Thomas cuts on a dime, delivers change, then prints a receipt for your expense report you can file under "Lost jock accounting", and then motors on to the end zone. I will not fully invoke the Holy Name of Nathan Vasher, but the similarities are there if you care to find them. Duke's cuts may not be as savage as Nasty Nate, but the kid has serious flow. Duke lacks cornerback footage, but his ability to break his hips, his body control, and his general competitive spirit are blindingly obvious. This doesn't require much imagination. Duane Akina also worked him out at CB at a junior camp and said,"Yep."
I'm a Thomas fan. Terrific program asset with big upside who just needs some time to fill out, develop upper body strength, and learn the finer points at Akina DB College.
Where I see nothing but untapped potential with Thomas and Colbert, who will both still have to learn their craft, I see a sophisticated, cagey veteran in Echols. He's an old soul on the football field and watching him drop into zone, lie to QBs with his eyes, and break on another receiver's route ten yards away is NFL stuff. The clip below doesn't have all of those specific instances, but the film is out there.
Echols is a good athlete and, though a smallish corner, he's competitive with bigger receivers, and has played- and will consistently win - against elite competition (like Thomas Johnson). Good small area quickness and anticipation. Skilled in hand placement and understands how to ride a hip and steer a receiver off balance without getting a flag.
Echols isn't shy in run support and though he may not have any one physical attribute that screams super-elite, he doesn't have any identifiable deficiencies. I think his most likely positive trajectory is strong special teams contributor, in the nickel, and as a reliable third cornerback. Given the likely strength of the UT secondary over the next 3-5 years, that's not damning with faint praise.
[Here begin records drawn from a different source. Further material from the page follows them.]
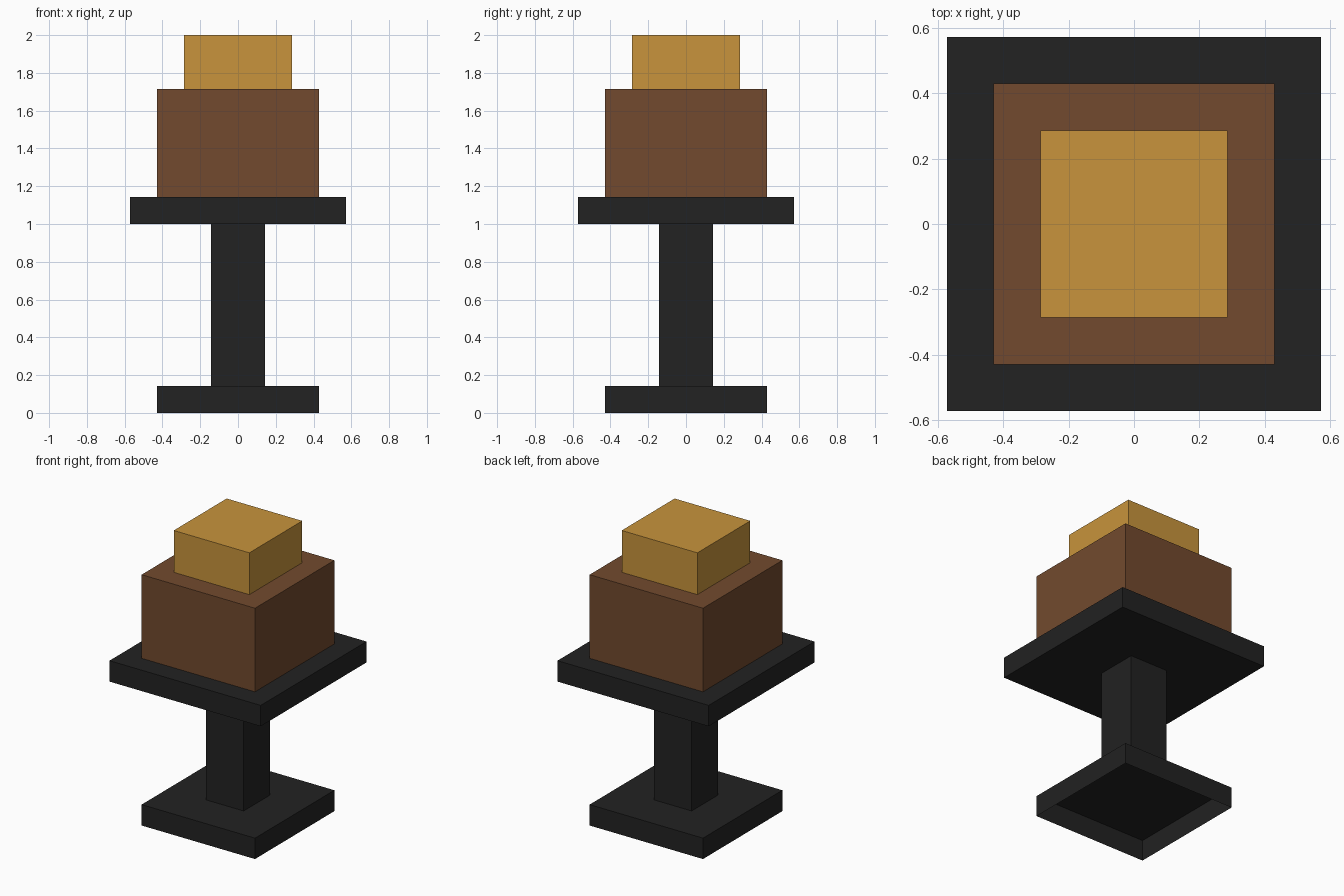
import bpy, bmesh

if "Cube" in bpy.data.objects:
    bpy.data.objects.remove(bpy.data.objects["Cube"])

U = 1 / 7  # the model sits on a grid of sevenths


def srgb(hex_code):
    out = []
    for i in (0, 2, 4):
        c = int(hex_code[i:i + 2], 16) / 255
        out.append(c / 12.92 if c <= 0.04045 else ((c + 0.055) / 1.055) ** 2.4)
    return (*out, 1.0)


def material(name, hex_code):
    m = bpy.data.materials.new(name)
    m.diffuse_color = srgb(hex_code)
    m.use_nodes = True
    m.node_tree.nodes["Principled BSDF"].inputs["Base Color"].default_value = m.diffuse_color
    return m


def block(name, half, z0, z1, mat, open_bottom=False, open_top=False):
    """Square block in grid units, optionally without its end faces."""
    bm = bmesh.new()
    bmesh.ops.create_cube(bm, size=1)
    for v in bm.verts:
        v.co.x *= 2 * half * U
        v.co.y *= 2 * half * U
        v.co.z = (z1 if v.co.z > 0 else z0) * U
    bm.normal_update()
    drop = [f for f in bm.faces
            if (open_bottom and f.normal.z < -0.5) or (open_top and f.normal.z > 0.5)]
    bmesh.ops.delete(bm, geom=drop, context='FACES_ONLY')
    mesh = bpy.data.meshes.new(name)
    bm.to_mesh(mesh)
    bm.free()
    mesh.materials.append(mat)
    obj = bpy.data.objects.new(name, mesh)
    bpy.context.collection.objects.link(obj)
    return obj


black = material("black", "222222")
brown = material("brown", "724A2E")
gold = material("gold", "C8943C")

# Stand: hollow foot open underneath, post, and solid tray
block("foot", 3, 0, 1, black, open_bottom=True)
block("post", 1, 1, 7, black, open_bottom=True, open_top=True)
block("tray", 4, 7, 8, black)

# Stacked blocks on the tray
block("lower_block", 3, 8, 12, brown, open_bottom=True)
block("upper_block", 2, 12, 14, gold, open_bottom=True)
Like older brother, Kenny, KV loves to hit and it's in his DNA to put people on the ground with extreme prejudice. UT Law students - you are on notice. Kevin isn't your ideal turn and run cornerback when the opposing WR goes 6-2 and can motor, but he does a nice job of keeping receivers in front of him, punishing the short game, and then using excellent quickness to harry pass catchers.
Despite rolling at 5-8, 175, Vaccaro is extraordinary in run support, closing to the ball with abandon, maintaining outside leverage, and usually delivering a kill shot. He's competitive as hell and looks for someone to hit on every play - even when the ball is thirty yards away.
I thought older brother Kenny - also a three star - would do big things at Texas based on his speed and powerlifting background, but frankly, I don't see Kevin as a starter in an elite secondary. He can more than earn his free meals and board if he'll play his ass of on special teams and force our starting receivers to bring it in practice.
I hope you've enjoyed reviewing this class as much as I have and whatever opinions I expressed should be tempered against the hard knowledge that even if this class is excellent, half of them won't start at Texas. That's why my reviews aim for sobriety over mindless cheerleading. That written, this is our third strong class in a row and given the changes we've made in coaching and development, it shouldn't be long before Texas is Texas again.